__ASSIGNMENT__
In the records below, print each line exactly and leave every image out.

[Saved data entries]
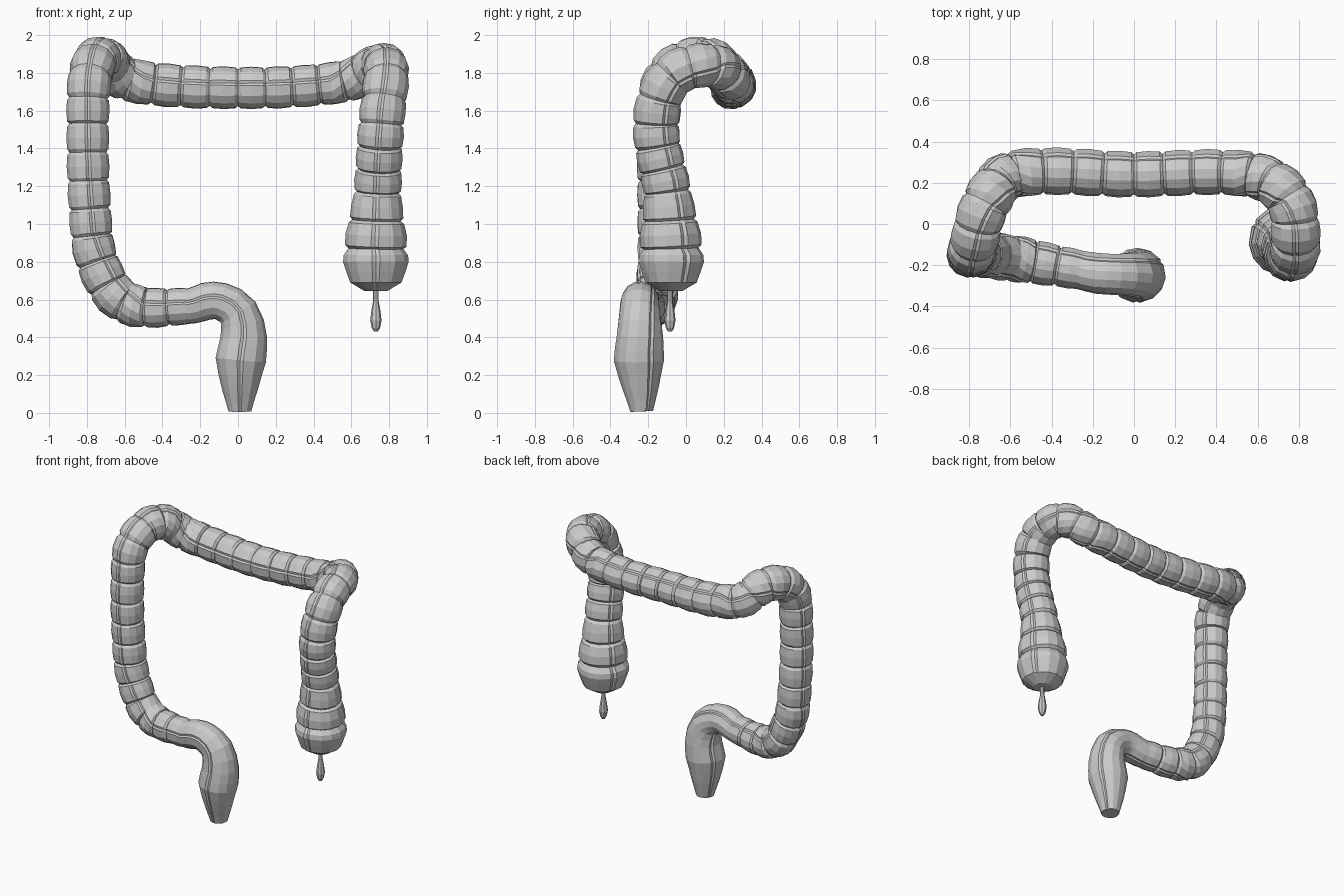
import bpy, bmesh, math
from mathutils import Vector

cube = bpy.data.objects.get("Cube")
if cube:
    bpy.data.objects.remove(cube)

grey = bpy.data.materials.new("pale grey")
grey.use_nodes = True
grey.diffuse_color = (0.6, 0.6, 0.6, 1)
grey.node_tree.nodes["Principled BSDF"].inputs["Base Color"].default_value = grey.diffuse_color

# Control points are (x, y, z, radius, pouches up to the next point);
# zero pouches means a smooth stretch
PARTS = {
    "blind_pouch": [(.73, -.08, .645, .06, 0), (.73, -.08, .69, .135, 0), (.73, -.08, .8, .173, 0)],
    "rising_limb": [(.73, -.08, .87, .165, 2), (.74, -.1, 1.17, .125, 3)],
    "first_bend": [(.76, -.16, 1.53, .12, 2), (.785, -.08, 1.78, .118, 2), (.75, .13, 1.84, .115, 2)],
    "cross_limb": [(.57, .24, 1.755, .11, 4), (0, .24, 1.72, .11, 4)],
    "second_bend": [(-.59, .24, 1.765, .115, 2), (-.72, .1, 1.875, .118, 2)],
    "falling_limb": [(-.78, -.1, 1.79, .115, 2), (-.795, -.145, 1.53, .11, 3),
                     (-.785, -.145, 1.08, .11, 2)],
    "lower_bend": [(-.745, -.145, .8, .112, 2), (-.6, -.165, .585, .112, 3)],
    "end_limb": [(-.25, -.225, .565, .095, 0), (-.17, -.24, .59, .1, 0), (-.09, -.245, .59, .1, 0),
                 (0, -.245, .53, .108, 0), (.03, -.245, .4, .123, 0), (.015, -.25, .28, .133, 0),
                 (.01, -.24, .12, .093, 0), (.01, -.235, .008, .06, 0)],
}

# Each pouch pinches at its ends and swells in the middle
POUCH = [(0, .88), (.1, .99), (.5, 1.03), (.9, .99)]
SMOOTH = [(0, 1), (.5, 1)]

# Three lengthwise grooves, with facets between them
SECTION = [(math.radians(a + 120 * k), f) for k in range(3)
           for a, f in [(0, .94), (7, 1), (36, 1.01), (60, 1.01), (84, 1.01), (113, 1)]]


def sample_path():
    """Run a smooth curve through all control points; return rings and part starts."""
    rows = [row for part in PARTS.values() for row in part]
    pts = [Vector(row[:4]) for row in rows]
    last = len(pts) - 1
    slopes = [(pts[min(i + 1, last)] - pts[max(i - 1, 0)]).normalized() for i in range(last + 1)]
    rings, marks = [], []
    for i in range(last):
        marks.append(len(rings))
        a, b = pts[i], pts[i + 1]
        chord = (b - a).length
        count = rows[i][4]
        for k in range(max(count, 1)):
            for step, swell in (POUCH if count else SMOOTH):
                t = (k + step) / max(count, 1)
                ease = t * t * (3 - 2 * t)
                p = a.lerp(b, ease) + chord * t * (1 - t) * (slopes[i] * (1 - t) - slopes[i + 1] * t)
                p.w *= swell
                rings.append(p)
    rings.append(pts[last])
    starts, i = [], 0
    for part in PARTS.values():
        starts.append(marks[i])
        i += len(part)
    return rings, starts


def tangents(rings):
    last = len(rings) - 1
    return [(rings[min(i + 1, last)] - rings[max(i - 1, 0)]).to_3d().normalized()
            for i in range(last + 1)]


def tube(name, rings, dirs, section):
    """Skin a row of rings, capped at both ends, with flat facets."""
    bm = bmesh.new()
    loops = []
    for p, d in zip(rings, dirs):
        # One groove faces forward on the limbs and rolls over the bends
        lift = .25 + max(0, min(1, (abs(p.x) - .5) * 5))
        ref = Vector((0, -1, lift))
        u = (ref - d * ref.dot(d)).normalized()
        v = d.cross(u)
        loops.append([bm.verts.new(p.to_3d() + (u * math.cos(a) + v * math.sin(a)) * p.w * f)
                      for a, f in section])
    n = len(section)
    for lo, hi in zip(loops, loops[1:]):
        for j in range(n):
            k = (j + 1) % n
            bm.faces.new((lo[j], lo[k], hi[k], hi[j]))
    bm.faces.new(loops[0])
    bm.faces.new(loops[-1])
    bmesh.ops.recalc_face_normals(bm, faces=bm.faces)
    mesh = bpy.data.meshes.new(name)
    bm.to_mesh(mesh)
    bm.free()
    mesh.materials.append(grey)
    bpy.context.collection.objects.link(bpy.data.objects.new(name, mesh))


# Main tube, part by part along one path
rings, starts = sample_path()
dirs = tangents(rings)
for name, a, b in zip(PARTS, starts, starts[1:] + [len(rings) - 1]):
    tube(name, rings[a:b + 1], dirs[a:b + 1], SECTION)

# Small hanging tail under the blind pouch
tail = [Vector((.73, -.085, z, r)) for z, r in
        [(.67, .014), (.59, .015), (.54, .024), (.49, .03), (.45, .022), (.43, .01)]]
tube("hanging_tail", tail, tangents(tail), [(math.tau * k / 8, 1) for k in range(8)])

__TASK ANSWER__
import bpy, bmesh, math
from mathutils import Vector

cube = bpy.data.objects.get("Cube")
if cube:
    bpy.data.objects.remove(cube)

grey = bpy.data.materials.new("pale grey")
grey.use_nodes = True
grey.diffuse_color = (0.6, 0.6, 0.6, 1)
grey.node_tree.nodes["Principled BSDF"].inputs["Base Color"].default_value = grey.diffuse_color

# Control points are (x, y, z, radius, pouches up to the next point);
# zero pouches means a smooth stretch
PARTS = {
    "blind_pouch": [(.73, -.08, .645, .06, 0), (.73, -.08, .69, .135, 0), (.73, -.08, .8, .173, 0)],
    "rising_limb": [(.73, -.08, .87, .165, 2), (.74, -.1, 1.17, .125, 3)],
    "first_bend": [(.76, -.16, 1.53, .12, 2), (.785, -.08, 1.78, .118, 2), (.75, .13, 1.84, .115, 2)],
    "cross_limb": [(.57, .24, 1.755, .11, 4), (0, .24, 1.72, .11, 4)],
    "second_bend": [(-.59, .24, 1.765, .115, 2), (-.72, .1, 1.875, .118, 2)],
    "falling_limb": [(-.78, -.1, 1.79, .115, 2), (-.795, -.145, 1.53, .11, 3),
                     (-.785, -.145, 1.08, .11, 2)],
    "lower_bend": [(-.745, -.145, .8, .112, 2), (-.6, -.165, .585, .112, 3)],
    "end_limb": [(-.25, -.225, .565, .095, 0), (-.17, -.24, .59, .1, 0), (-.09, -.245, .59, .1, 0),
                 (0, -.245, .53, .108, 0), (.03, -.245, .4, .123, 0), (.015, -.25, .28, .133, 0),
                 (.01, -.24, .12, .093, 0), (.01, -.235, .008, .06, 0)],
}

# Each pouch pinches at its ends and swells in the middle
POUCH = [(0, .88), (.1, .99), (.5, 1.03), (.9, .99)]
SMOOTH = [(0, 1), (.5, 1)]

# Three lengthwise grooves, with facets between them
SECTION = [(math.radians(a + 120 * k), f) for k in range(3)
           for a, f in [(0, .94), (7, 1), (36, 1.01), (60, 1.01), (84, 1.01), (113, 1)]]


def sample_path():
    """Run a smooth curve through all control points; return rings and part starts."""
    rows = [row for part in PARTS.values() for row in part]
    pts = [Vector(row[:4]) for row in rows]
    last = len(pts) - 1
    slopes = [(pts[min(i + 1, last)] - pts[max(i - 1, 0)]).normalized() for i in range(last + 1)]
    rings, marks = [], []
    for i in range(last):
        marks.append(len(rings))
        a, b = pts[i], pts[i + 1]
        chord = (b - a).length
        count = rows[i][4]
        for k in range(max(count, 1)):
            for step, swell in (POUCH if count else SMOOTH):
                t = (k + step) / max(count, 1)
                ease = t * t * (3 - 2 * t)
                p = a.lerp(b, ease) + chord * t * (1 - t) * (slopes[i] * (1 - t) - slopes[i + 1] * t)
                p.w *= swell
                rings.append(p)
    rings.append(pts[last])
    starts, i = [], 0
    for part in PARTS.values():
        starts.append(marks[i])
        i += len(part)
    return rings, starts


def tangents(rings):
    last = len(rings) - 1
    return [(rings[min(i + 1, last)] - rings[max(i - 1, 0)]).to_3d().normalized()
            for i in range(last + 1)]


def tube(name, rings, dirs, section):
    """Skin a row of rings, capped at both ends, with flat facets."""
    bm = bmesh.new()
    loops = []
    for p, d in zip(rings, dirs):
        # One groove faces forward on the limbs and rolls over the bends
        lift = .25 + max(0, min(1, (abs(p.x) - .5) * 5))
        ref = Vector((0, -1, lift))
        u = (ref - d * ref.dot(d)).normalized()
        v = d.cross(u)
        loops.append([bm.verts.new(p.to_3d() + (u * math.cos(a) + v * math.sin(a)) * p.w * f)
                      for a, f in section])
    n = len(section)
    for lo, hi in zip(loops, loops[1:]):
        for j in range(n):
            k = (j + 1) % n
            bm.faces.new((lo[j], lo[k], hi[k], hi[j]))
    bm.faces.new(loops[0])
    bm.faces.new(loops[-1])
    bmesh.ops.recalc_face_normals(bm, faces=bm.faces)
    mesh = bpy.data.meshes.new(name)
    bm.to_mesh(mesh)
    bm.free()
    mesh.materials.append(grey)
    bpy.context.collection.objects.link(bpy.data.objects.new(name, mesh))


# Main tube, part by part along one path
rings, starts = sample_path()
dirs = tangents(rings)
for name, a, b in zip(PARTS, starts, starts[1:] + [len(rings) - 1]):
    tube(name, rings[a:b + 1], dirs[a:b + 1], SECTION)

# Small hanging tail under the blind pouch
tail = [Vector((.73, -.085, z, r)) for z, r in
        [(.67, .014), (.59, .015), (.54, .024), (.49, .03), (.45, .022), (.43, .01)]]
tube("hanging_tail", tail, tangents(tail), [(math.tau * k / 8, 1) for k in range(8)])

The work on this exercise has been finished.